- What is being asked -
Tally the lines below that contain the word "name", then give the tally alone.

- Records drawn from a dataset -
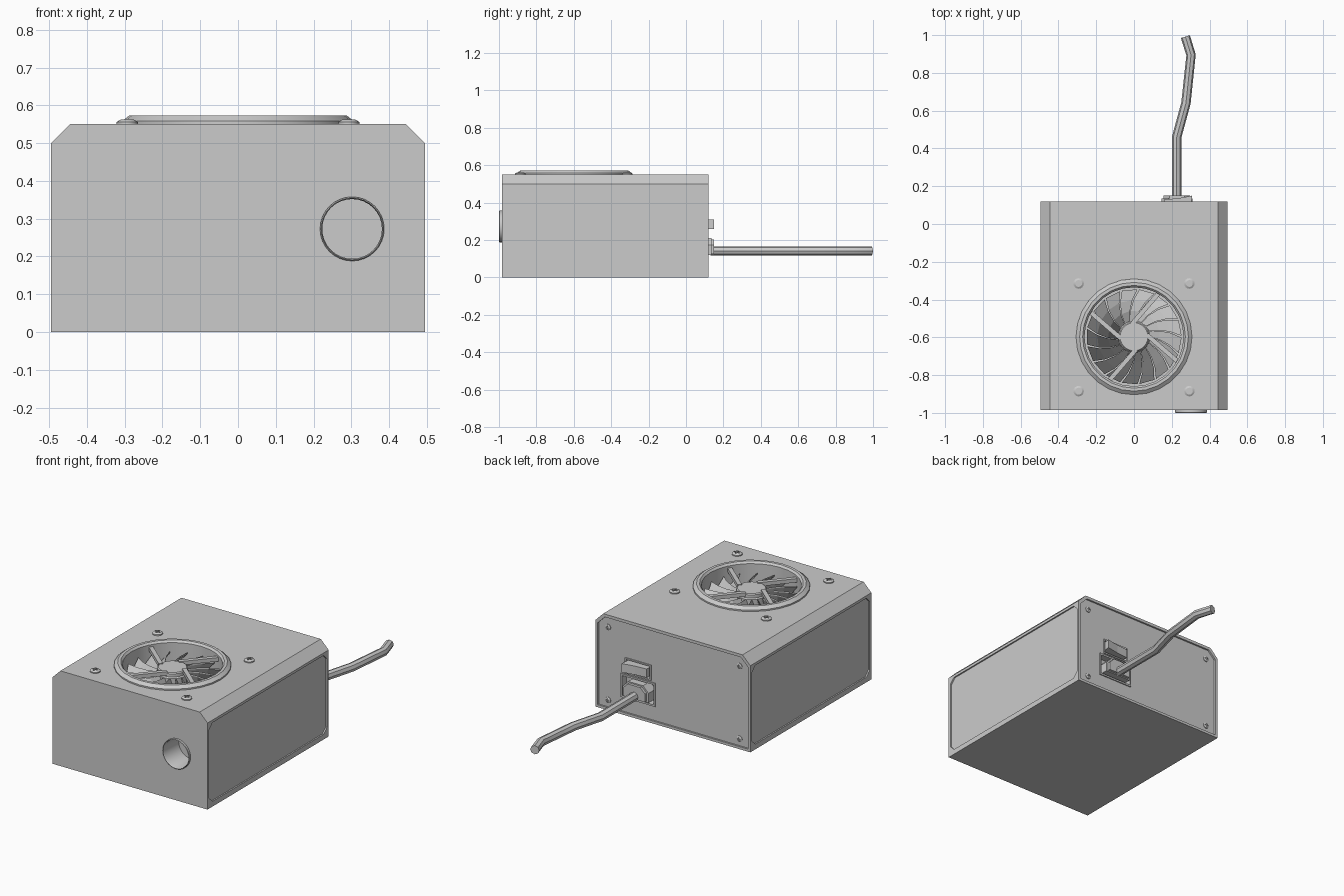
import bpy, bmesh, math
from mathutils import Matrix, Vector

if "Cube" in bpy.data.objects:
    bpy.data.objects.remove(bpy.data.objects["Cube"])


def finish(name, bm, smooth=False):
    bmesh.ops.recalc_face_normals(bm, faces=bm.faces)
    me = bpy.data.meshes.new(name)
    bm.to_mesh(me)
    bm.free()
    ob = bpy.data.objects.new(name, me)
    bpy.context.collection.objects.link(ob)
    if smooth:
        bpy.context.view_layer.objects.active = ob
        ob.select_set(True)
        bpy.ops.object.shade_smooth_by_angle(angle=math.radians(30))
        ob.select_set(False)
    return ob


def prism(name, pts, axis, a, b):
    """Extrude a 2D outline from a to b along the given axis."""
    put = {'x': lambda p, t: (t, p[0], p[1]),
           'y': lambda p, t: (p[0], t, p[1]),
           'z': lambda p, t: (p[0], p[1], t)}[axis]
    bm = bmesh.new()
    lo = [bm.verts.new(put(p, a)) for p in pts]
    hi = [bm.verts.new(put(p, b)) for p in pts]
    n = len(pts)
    bm.faces.new(lo)
    bm.faces.new(hi)
    for i in range(n):
        j = (i + 1) % n
        bm.faces.new((lo[i], lo[j], hi[j], hi[i]))
    return finish(name, bm)


def chamfered(u0, u1, v0, v1, c):
    return [(u0 + c, v0), (u1 - c, v0), (u1, v0 + c), (u1, v1 - c),
            (u1 - c, v1), (u0 + c, v1), (u0, v1 - c), (u0, v0 + c)]


def rect(u0, u1, v0, v1):
    return [(u0, v0), (u1, v0), (u1, v1), (u0, v1)]


def circle(u, v, r, n):
    return [(u + r * math.cos(2 * math.pi * i / n), v + r * math.sin(2 * math.pi * i / n))
            for i in range(n)]


def lathe(name, profile, n, matrix, closed=True, smooth=True):
    """Spin an (r, z) profile; a closed profile makes a ring, an open one is capped."""
    bm = bmesh.new()
    rings = [[bm.verts.new((x, y, z)) for x, y in circle(0, 0, r, n)] for r, z in profile]
    pairs = list(zip(rings, rings[1:])) + ([(rings[-1], rings[0])] if closed else [])
    for p, q in pairs:
        for i in range(n):
            j = (i + 1) % n
            bm.faces.new((p[i], p[j], q[j], q[i]))
    if not closed:
        bm.faces.new(rings[0])
        bm.faces.new(rings[-1])
    bmesh.ops.transform(bm, matrix=matrix, verts=bm.verts)
    return finish(name, bm, smooth)


def cut(target, cutters):
    bpy.context.view_layer.objects.active = target
    for c in cutters:
        m = target.modifiers.new("cut", 'BOOLEAN')
        m.operation, m.solver, m.object = 'DIFFERENCE', 'EXACT', c
        bpy.ops.object.modifier_apply(modifier=m.name)
        bpy.data.objects.remove(c)


# Housing with chamfered top edges, recessed panels and openings
F, B, FY = -0.985, 0.12, -0.597
housing = prism("housing", [(-.495, 0), (.495, 0), (.495, .5), (.445, .55),
                            (-.445, .55), (-.495, .5)], 'y', F, B)
cutters = [prism("c", chamfered(F + .015, B - .015, .03, .485, .03), 'x', s * .487, s * .6)
           for s in (1, -1)]
back = [(-.48, .015), (.48, .015), (.48, .488), (.435, .533), (-.435, .533), (-.48, .488)]
cutters += [prism("c", back, 'y', .11, .3),
            prism("c", circle(0, FY, .27, 32), 'z', .36, .7),
            prism("c", circle(.302, .273, .08, 32), 'y', -1.2, -.86),
            prism("c", rect(.15, .305, .245, .325), 'y', .085, .3),
            prism("c", rect(.125, .33, .105, .225), 'y', .07, .3)]
cut(housing, cutters)

# Round grommet on the front
lathe("front_grommet", [(.079, 0), (.079, .13), (.082, .14), (.085, .137), (.085, 0)], 32,
      Matrix.Translation((.302, -.86, .273)) @ Matrix.Rotation(math.pi / 2, 4, 'X'))

# Fan shroud, hub and guard cap
fan = Matrix.Translation((0, FY, 0))
lathe("fan_shroud", [(.262, .37), (.262, .562), (.272, .573), (.288, .573),
                     (.307, .558), (.307, .545), (.27, .545), (.27, .37)], 28, fan)
lathe("fan_hub", [(.085, .37), (.085, .515), (.078, .522)], 24, fan, closed=False)
lathe("guard_cap", [(.08, .522), (.08, .54), (.074, .545)], 24, fan, closed=False)

# Guard struts leaning off the radius
for k in range(4):
    rot = fan @ Matrix.Rotation(k * math.pi / 2, 4, 'Z')
    a, b = Vector((-.01, .068)), Vector((.13, .23))
    side = (b - a).normalized().orthogonal() * .012
    ob = prism("guard_strut", [a + side, b + side, b - side, a - side], 'z', .528, .55)
    ob.data.transform(rot)

# Pitched fan blades
bm = bmesh.new()
N = 17
for k in range(N):
    a0 = 2 * math.pi * k / N
    top, low = [], []
    for i in range(4):
        t = i / 3
        r = .08 + .172 * t
        a = a0 - .35 * t
        d = .36 - .03 * t
        top.append((r * math.cos(a), r * math.sin(a), .515))
        low.append((r * math.cos(a + d), r * math.sin(a + d), .43))
    # thin slab per blade
    rows = [[bm.verts.new((x, y, z + o)) for x, y, z in row]
            for row, o in ((top, 0), (low, 0), (low, -.008), (top, -.008))]
    for p, q in zip(rows, rows[1:] + rows[:1]):
        for i in range(3):
            bm.faces.new((p[i], p[i + 1], q[i + 1], q[i]))
    bm.faces.new([r[0] for r in rows])
    bm.faces.new([r[3] for r in rows])
bmesh.ops.transform(bm, matrix=fan, verts=bm.verts)
finish("fan_blades", bm)


# Cross-slot screws
def screw(name, r, h, matrix):
    ob = lathe(name, [(r, -.004), (r, h * .5), (r * .65, h)], 16, Matrix(), closed=False)
    w, l = r * .14, r * .6
    cut(ob, [prism("c", rect(-l, l, -w, w), 'z', h * .4, h * 2),
             prism("c", rect(-w, w, -l, l), 'z', h * .4, h * 2)])
    ob.data.transform(matrix)


for x in (-.293, .293):
    for y in (-.315, -.885):
        screw("fan_screw", .028, .012, Matrix.Translation((x, y, .55)))
for x in (-.42, .42):
    for z in (.055, .475):
        screw("back_screw", .017, .007, Matrix.Translation((x, .11, z))
              @ Matrix.Rotation(-math.pi / 2, 4, 'X'))


# Raised frames round the switch and socket
def frame(name, u0, u1, v0, v1, w, y1):
    ob = prism(name, rect(u0 - w, u1 + w, v0 - w, v1 + w), 'y', .1, y1)
    cut(ob, [prism("c", rect(u0, u1, v0, v1), 'y', 0, .3)])


frame("switch_frame", .152, .303, .248, .322, .008, .116)
frame("socket_frame", .127, .328, .107, .222, .01, .116)

# Rocker switch, tilted to one side
prism("rocker_switch", [(.16, .08), (.3, .08), (.308, .15), (.232, .136), (.16, .13)],
      'z', .26, .31)

# Two-step plug
plug = [(.145, .12), (.31, .12), (.31, .175), (.275, .21), (.18, .21), (.145, .175)]
prism("plug_body", plug, 'y', .07, .135)
prism("plug_face", [(.2275 + (x - .2275) * .85, .162 + (z - .162) * .85) for x, z in plug],
      'y', .13, .15)

# Power cable
cu = bpy.data.curves.new("power_cable", 'CURVE')
cu.dimensions = '3D'
cu.bevel_depth, cu.bevel_resolution, cu.use_fill_caps = .025, 2, True
path = [(.226, .13), (.226, .46), (.275, .64), (.302, .895), (.272, .992)]
sp = cu.splines.new('POLY')
sp.points.add(len(path) - 1)
for p, (x, y) in zip(sp.points, path):
    p.co = (x, y, .142, 1)
cable = bpy.data.objects.new("power_cable", cu)
bpy.context.collection.objects.link(cable)
bpy.context.view_layer.objects.active = cable
cable.select_set(True)
bpy.ops.object.convert(target='MESH')
bpy.ops.object.shade_smooth_by_angle(angle=math.radians(30))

- Task response -
12